Toyota has long been regarded as the Corolla car company and that’s fair enough. However the brand also made its mark by producing the tough as nuts Landcruiser. Production and release goes back to 1951 with the FJ nameplate coming into being in 1954. It‘s proven to be a solid and dependable vehicle, selling world wide and conquering the harshest environments. In the early 2000s a secret design group commenced work on a new “Rugged Youth Utility” vehicle. Sharing much of the Prado underpinnings, such as the ladder bar chassis, the FJ Cruiser quickly gained popularity after finally being exposed to the public and news broke of its off road capability.
A Wheel Thing tested the FJ recently and found that the car’s off road capability is limited by the driver. Fitted with a swag of electronic aids (and, somewhat surprisingly, automatic only) plus a high and low range transfer case, it’s a high tech trekker with a low tech history.
The powerplant is Toyota’s 200 “killerwasps” V6, albeit in four litre guise pushing out the grunt via a five speed automatic, via the front wheels predominantly. A press of a button locks the REAR diff plus there’s a variable speed CRAWL control, allowing the driver to move at a slow but constant velocity across terrain. Backing that up is A-TRC, diverting torque to each corner on demand and adapting to the driven ratio, be it high or low range. Naturally there’s plenty of the normal driver aids such as brake force distribution, ABS, airbags and more. The off road ability is given extra oomph with approach and departure angles of 36 and 31 degrees, ground clearance of 224 mm and a side or break over angle of 29 degrees. The huge tyres, 265/70/17 in size, along with the near 2700mm wheelbase and track of close to 1900mm add their muscle to the Cruiser’s strength.
On the road it’s quiet inside the basically appointed cabin, with tyre roar muted until you push hard into a turn. It’s also a good idea to plan about a few seconds before hand, as the tyres, being a dual purpose setup, aren’t a fan of being told to turn hard on tarmac, protesting audibly. Being a high sidewall height helps absorb bump/thump and provides a smooth compliant ride. Acceleration is leisurely when under way, with peak torque of 380Nm coming in at a surprisingly high 4400rpm. It requires a severe prod of the go pedal to provoke some excitement in changing gears, with the engine and exhaust emitting a somewhat monotone drone. Seating is comfortable, supportive and easily adjustable whilst the dash is simply laid out with black on white dials.
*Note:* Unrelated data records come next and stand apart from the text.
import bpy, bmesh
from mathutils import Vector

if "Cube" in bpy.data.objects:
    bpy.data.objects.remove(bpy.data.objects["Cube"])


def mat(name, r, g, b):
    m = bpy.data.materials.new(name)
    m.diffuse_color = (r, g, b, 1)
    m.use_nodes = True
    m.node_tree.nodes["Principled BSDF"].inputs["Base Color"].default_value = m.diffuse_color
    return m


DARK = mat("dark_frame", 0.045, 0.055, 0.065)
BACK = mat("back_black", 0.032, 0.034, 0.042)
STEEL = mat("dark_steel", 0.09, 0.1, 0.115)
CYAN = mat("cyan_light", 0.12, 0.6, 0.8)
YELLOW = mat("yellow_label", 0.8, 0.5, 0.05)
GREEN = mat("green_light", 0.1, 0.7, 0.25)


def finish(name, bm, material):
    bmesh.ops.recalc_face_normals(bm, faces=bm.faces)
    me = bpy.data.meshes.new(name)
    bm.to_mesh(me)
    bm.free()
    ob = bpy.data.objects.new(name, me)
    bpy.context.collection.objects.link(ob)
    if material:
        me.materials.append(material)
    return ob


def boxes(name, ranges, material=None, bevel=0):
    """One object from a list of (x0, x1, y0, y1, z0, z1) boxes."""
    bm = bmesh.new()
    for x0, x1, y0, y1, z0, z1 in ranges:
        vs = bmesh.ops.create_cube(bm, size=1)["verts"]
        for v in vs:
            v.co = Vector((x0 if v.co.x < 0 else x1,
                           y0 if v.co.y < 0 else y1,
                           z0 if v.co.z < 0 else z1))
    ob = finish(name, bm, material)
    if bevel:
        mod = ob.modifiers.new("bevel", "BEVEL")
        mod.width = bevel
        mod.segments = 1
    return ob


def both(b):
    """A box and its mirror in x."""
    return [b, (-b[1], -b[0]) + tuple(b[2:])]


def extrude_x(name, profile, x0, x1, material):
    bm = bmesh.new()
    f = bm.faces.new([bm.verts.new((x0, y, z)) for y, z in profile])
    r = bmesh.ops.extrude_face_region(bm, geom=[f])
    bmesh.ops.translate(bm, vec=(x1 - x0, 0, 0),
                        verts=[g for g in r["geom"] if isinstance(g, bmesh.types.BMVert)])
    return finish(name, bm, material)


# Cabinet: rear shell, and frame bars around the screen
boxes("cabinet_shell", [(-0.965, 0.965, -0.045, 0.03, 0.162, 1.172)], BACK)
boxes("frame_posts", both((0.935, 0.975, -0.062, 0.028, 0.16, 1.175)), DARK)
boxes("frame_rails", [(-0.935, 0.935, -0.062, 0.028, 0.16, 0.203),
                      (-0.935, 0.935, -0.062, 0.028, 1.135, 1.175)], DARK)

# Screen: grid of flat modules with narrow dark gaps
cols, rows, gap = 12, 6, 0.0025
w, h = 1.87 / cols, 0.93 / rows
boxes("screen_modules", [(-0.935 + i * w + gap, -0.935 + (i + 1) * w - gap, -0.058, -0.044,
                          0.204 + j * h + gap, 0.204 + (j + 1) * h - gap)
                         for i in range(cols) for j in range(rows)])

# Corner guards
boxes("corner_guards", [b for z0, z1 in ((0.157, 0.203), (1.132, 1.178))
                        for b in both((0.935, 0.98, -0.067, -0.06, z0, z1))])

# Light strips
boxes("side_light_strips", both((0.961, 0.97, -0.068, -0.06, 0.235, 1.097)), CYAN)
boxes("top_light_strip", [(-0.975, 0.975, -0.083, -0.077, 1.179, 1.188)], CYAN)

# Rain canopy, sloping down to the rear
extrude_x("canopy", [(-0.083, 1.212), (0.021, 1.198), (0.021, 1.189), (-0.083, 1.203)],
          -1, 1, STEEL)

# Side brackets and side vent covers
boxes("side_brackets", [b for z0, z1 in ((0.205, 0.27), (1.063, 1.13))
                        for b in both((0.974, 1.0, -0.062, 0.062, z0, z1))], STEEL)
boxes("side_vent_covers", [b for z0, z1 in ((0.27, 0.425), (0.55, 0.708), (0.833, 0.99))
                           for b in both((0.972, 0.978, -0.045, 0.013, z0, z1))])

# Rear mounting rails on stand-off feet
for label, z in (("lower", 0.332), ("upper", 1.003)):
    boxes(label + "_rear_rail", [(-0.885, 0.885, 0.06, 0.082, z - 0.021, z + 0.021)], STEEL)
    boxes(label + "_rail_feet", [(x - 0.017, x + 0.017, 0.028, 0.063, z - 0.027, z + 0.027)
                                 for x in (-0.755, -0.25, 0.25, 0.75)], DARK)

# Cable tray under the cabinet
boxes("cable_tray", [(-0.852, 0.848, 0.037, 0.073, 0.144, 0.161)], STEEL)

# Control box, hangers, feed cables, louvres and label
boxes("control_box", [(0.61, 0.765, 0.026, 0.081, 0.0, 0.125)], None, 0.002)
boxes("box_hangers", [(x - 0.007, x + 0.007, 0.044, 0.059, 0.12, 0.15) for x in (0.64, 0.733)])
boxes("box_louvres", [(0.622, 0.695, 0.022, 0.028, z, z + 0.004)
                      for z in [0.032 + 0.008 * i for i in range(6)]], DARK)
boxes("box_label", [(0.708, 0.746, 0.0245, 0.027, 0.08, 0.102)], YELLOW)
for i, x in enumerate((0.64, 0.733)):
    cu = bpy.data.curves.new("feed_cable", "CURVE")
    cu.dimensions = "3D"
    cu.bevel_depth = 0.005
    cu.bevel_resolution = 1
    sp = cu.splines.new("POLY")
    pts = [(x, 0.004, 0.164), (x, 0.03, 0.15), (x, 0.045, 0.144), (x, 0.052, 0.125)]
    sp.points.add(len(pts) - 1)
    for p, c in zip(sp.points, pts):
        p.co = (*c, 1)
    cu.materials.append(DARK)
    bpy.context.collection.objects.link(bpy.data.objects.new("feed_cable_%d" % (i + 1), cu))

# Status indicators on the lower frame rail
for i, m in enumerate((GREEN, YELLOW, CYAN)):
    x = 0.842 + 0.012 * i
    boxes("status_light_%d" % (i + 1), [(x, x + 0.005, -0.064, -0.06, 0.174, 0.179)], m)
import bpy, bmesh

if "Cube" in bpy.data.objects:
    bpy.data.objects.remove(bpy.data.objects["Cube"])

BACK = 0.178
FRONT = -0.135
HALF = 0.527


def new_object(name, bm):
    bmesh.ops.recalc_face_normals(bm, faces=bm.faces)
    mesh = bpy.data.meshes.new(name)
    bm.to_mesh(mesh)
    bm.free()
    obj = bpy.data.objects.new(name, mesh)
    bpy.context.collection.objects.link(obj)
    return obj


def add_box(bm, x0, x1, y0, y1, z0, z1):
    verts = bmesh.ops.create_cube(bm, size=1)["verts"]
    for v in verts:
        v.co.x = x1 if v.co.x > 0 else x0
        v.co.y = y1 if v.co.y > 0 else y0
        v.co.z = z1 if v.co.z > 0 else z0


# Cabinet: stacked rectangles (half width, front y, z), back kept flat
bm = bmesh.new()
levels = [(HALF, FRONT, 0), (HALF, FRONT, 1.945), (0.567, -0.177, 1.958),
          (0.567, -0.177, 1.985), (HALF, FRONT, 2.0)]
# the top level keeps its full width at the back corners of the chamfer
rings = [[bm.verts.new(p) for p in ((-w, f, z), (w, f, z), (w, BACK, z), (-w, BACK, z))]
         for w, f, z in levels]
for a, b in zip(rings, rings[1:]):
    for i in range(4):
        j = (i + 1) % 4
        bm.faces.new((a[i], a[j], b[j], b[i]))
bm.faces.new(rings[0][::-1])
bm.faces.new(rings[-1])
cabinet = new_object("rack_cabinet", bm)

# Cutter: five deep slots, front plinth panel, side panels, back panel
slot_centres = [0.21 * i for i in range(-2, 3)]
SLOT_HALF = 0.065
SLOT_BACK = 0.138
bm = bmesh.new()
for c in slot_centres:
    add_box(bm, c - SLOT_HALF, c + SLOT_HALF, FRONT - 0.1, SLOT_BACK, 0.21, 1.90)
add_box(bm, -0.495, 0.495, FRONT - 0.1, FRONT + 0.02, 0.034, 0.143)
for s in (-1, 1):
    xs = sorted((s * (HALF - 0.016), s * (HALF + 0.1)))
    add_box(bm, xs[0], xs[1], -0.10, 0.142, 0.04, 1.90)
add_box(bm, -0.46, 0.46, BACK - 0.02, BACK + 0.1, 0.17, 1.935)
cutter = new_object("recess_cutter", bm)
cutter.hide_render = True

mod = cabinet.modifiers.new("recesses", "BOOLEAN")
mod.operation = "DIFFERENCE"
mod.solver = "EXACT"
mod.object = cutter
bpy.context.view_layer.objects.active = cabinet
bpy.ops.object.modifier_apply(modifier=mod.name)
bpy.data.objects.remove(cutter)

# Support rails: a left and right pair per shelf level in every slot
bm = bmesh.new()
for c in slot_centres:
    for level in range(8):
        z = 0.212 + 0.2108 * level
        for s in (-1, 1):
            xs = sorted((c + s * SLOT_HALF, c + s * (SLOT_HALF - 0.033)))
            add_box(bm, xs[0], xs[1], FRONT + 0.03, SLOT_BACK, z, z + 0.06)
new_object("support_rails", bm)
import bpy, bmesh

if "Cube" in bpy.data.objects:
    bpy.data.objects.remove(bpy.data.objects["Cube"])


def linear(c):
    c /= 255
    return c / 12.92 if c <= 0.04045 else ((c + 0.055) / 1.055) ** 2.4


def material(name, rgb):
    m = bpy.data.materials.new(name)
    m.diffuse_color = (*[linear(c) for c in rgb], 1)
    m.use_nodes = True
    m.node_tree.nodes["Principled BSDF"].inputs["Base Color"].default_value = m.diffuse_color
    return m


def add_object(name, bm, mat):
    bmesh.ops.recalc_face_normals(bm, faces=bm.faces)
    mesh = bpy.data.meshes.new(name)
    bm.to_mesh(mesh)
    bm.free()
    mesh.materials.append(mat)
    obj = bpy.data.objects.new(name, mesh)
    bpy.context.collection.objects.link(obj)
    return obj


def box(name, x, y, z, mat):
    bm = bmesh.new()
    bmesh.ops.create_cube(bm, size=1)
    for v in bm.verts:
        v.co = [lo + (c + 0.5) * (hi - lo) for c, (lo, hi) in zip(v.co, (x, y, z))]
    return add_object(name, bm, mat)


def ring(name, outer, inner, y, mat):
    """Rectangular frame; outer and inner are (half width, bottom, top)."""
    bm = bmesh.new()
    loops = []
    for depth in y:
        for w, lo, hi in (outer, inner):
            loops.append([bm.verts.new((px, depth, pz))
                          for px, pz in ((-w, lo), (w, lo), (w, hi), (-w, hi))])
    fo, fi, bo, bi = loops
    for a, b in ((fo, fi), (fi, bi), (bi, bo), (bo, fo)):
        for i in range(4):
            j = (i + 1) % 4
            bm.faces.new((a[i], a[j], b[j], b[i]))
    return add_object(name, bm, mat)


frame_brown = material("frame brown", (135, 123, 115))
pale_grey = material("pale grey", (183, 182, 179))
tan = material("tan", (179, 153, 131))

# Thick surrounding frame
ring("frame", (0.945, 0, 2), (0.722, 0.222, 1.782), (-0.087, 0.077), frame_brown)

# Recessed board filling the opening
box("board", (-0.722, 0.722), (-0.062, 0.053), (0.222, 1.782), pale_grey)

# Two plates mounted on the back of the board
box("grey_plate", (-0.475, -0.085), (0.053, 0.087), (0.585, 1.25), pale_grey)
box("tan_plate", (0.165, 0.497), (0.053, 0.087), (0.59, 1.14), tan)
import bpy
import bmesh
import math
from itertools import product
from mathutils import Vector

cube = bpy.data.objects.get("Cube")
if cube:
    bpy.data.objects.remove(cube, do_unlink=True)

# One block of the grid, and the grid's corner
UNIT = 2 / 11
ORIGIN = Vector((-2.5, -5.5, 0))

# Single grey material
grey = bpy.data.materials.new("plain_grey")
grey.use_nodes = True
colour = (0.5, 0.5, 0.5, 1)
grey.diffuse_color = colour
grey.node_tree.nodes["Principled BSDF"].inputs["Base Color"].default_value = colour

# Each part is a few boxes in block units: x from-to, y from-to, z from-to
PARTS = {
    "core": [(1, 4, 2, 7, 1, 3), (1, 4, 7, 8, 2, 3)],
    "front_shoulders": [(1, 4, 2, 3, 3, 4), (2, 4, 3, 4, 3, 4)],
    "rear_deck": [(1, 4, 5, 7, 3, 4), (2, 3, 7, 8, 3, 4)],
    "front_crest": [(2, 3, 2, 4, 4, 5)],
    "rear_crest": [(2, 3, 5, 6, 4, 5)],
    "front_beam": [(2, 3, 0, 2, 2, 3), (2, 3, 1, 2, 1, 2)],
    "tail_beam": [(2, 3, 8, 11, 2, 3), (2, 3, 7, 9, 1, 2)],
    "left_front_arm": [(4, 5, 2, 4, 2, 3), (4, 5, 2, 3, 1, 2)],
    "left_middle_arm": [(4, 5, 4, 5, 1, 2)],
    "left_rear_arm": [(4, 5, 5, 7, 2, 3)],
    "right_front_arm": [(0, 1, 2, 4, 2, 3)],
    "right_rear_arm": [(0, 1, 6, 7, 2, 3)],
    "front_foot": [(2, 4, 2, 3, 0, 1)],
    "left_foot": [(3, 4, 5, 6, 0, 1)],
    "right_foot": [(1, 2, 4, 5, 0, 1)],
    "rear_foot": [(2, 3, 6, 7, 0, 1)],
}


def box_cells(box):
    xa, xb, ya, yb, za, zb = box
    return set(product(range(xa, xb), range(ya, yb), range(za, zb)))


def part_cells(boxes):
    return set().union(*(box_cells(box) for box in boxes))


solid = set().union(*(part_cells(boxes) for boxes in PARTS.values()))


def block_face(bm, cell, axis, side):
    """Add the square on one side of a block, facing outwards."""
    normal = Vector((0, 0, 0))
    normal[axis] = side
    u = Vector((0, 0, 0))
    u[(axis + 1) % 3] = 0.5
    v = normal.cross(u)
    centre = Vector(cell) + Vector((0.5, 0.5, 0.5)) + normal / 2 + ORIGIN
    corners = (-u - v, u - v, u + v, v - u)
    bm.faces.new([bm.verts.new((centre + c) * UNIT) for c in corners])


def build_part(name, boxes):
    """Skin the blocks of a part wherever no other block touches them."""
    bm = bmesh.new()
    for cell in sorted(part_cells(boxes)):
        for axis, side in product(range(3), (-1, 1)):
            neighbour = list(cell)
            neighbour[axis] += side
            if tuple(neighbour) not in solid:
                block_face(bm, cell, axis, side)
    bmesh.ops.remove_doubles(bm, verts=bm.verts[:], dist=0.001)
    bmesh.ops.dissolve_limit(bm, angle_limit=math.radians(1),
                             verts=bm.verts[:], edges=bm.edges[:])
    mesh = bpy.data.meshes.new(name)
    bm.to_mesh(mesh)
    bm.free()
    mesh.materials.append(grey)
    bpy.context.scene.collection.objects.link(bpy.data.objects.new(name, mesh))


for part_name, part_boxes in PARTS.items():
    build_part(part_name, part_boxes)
Design wise, the FJ Cruiser is not unexpectedly clever; the cabin has rubber flooring and water repellent coating on the seats inline with its ostensibly off road intentions and there’s interesting extra quirk with the rear suicide doors. Once the main doors are opened, a small lever to the fore of the rear doors opens and swings them back, making access to the rears much easier. The tailgate is a side, not top, swinger and comes with the rear vision camera embedded in the spare wheel cover plus an upward hinging glass window. The front window was fitted with three wipers, keeping the near vertical screen clean but nothing could be done about the distracting reflection from the inside. The exterior is a deliberate harkening back to the original FJ, with the grille and headlights an almost carbon copy, having a nod to history by having the word TOYOTA rather than the corporate badging, whilst having an almost Humvee like squat profile. Packaging is clever; with an overall length of 4670mm it’s not huge yet TARDIS spacious with a massive amount of rear cargo space . Width is 1905mm allowing great shoulder room and a feeling of airiness. The downside of retro is the usage of very cheap looking brushed alloy plastic highlights around the aircon vents, they look and feel terrible. The exterior colour on the test car was a Tic Tac orange, with the colour scheme carried into the cabin. Again, it’s a minimalist look which doesn’t entirely work however it is ergonomic and allows the touchscreen entertainment system/satnav to blend reasonably well into the vertically styled dash. A Wheel Thing is a promoter of driver safety yet abhorred the intrusive voice message from the satnav insisting the driver had exceeded the speed limit, especially when limits had changed dramatically. Another sore point was the GPS losing location occasionally with a clear sky view and not picking up a current location for quite some distance.
The FJ continues the solid off road history that Toyota is famous for and mixes in a lot of electronic smartness to help a less talented bush driver. It’s a fun ride that, for the most part, overcomes a few quirks but definitely adds to the family timeline. Priced from (as of May 2013) $48k plus on roads, it is, in my opinion, an exceptionally well priced buy for the size, room and, more importantly, the proven off road ability Toyota’s 4WD family history has.
For more info, click here: http://www.toyota.com.au/fj-cruiser/specifications/fj-cruiser